At the urging of two New York elected officials — U.S. Senator Kirsten Gillibrand and Brooklyn Congreesswoman Yvette Clarke, Homeland Security Secretary Janet Napolitano this week announced the extension of temporary protected status (TPS) for Haitians who are currently living in the United States. Earlier this year, Senator Gillibrand and Representative Clarke led a bipartisan group of House and Senate colleagues urging the President to extend TPS status, set to expire this July, for Haitians living in America. This new designation will allow Haitians to stay and work here through January 22, 2013.
“Now that the cameras have left Haiti, we cannot leave the Haitian people behind,” Senator Gillibrand said. “We must provide temporary comfort and refuge for our New York families and their loved ones who experienced far too much anguish. I want to thank President Obama and Secretary Napolitano for extending temporary protected status for Haitians living in the U.S. They can live without fear of having to immediately return to a country still ravaged with devastation. There is still much that needs to be done to help Haiti. We must remain steadfast in our mission to see Haiti recover, overcome and succeed.”
“Today I join Senator Gillibrand and all my colleagues in applauding Secretary Janet Napolitano’s announcement to extend Temporary Protected Status for Haitian nationals, allowing them to remain in the United States until January 22, 2013,” said Congresswoman Clarke. “I am glad Secretary Napolitano’s heeded the calls from many lawmakers, advocates, and the Haitian community to extend TPS for Haitian nationals. This indeed marks a significant step forward in helping the Haitian Diaspora.”
Since the devastating earthquake, Senator Gillibrand made her case to the President, immediately leading the call to grant TPS status for Haitians who fled to America because of past violence and disaster. President Obama agreed and granted the initial TPS status in January 2010.

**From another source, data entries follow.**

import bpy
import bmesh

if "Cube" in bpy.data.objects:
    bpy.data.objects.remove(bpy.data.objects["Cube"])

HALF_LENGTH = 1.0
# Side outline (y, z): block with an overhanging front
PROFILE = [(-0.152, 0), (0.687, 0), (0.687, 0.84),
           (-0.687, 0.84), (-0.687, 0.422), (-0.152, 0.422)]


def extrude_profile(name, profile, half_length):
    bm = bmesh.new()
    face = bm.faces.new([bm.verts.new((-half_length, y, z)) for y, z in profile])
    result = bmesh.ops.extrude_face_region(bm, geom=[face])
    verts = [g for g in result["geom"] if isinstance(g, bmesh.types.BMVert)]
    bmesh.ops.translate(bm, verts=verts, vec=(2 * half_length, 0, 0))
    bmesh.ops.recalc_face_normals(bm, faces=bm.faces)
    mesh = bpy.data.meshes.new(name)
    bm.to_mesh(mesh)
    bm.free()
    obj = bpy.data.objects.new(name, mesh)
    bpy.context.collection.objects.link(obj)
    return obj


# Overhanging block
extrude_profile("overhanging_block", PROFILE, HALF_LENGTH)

More than a year after the tragedy, there are still over a million displaced people living in tent camps while conditions in Haiti continue to deteriorate. The re-designation now allows eligible individuals who arrived up to one year after the earthquake in Haiti to receive TPS protection.
The text of Gillibrand and Clarke’s letter to the President follows: Dear Mr. President:
We write to urge you to extend Temporary Protected Status (TPS) to currently eligible Haitian nationals residing within our borders. As you are aware, TPS is set to expire on July 22, 2011, and the deadline for registration is January 18th of this year. We ask that the TPS designation for Haitian nationals be extended for one year, expiring July 22, 2012, with a commensurate extension for registration. As the anniversary of the earthquake approaches, and the Haitian people continue to face enormous challenges, we strongly believe that the extension of TPS and the remittances that result from it will be integral to our country’s commitment to rebuilding the island nation.
One year after the earthquake, over a million displaced people still live in tent camps while conditions in the country continue to deteriorate. It is apparent that substantive reconstruction has barely begun and significant progress will continue to face obstacles in the near future. As witnessed in the recent demonstrations following the Haitian general elections, civil strife and unrest continue to pervade the populace at large. With the growing cholera epidemic, the situation in Haiti is especially dangerous and volatile.
Many of us have witnessed this devastation firsthand during various trips to Haiti over the course of the past year. Haiti continues to meet the criteria for TPS designation and extending it would be one way to address this catastrophe. Remittances garnered by those with TPS will also continue to alleviate burdens on American financial assistance. We respectfully request that you extend the expiration date on TPS to Haitian nationals in the United States as soon as possible.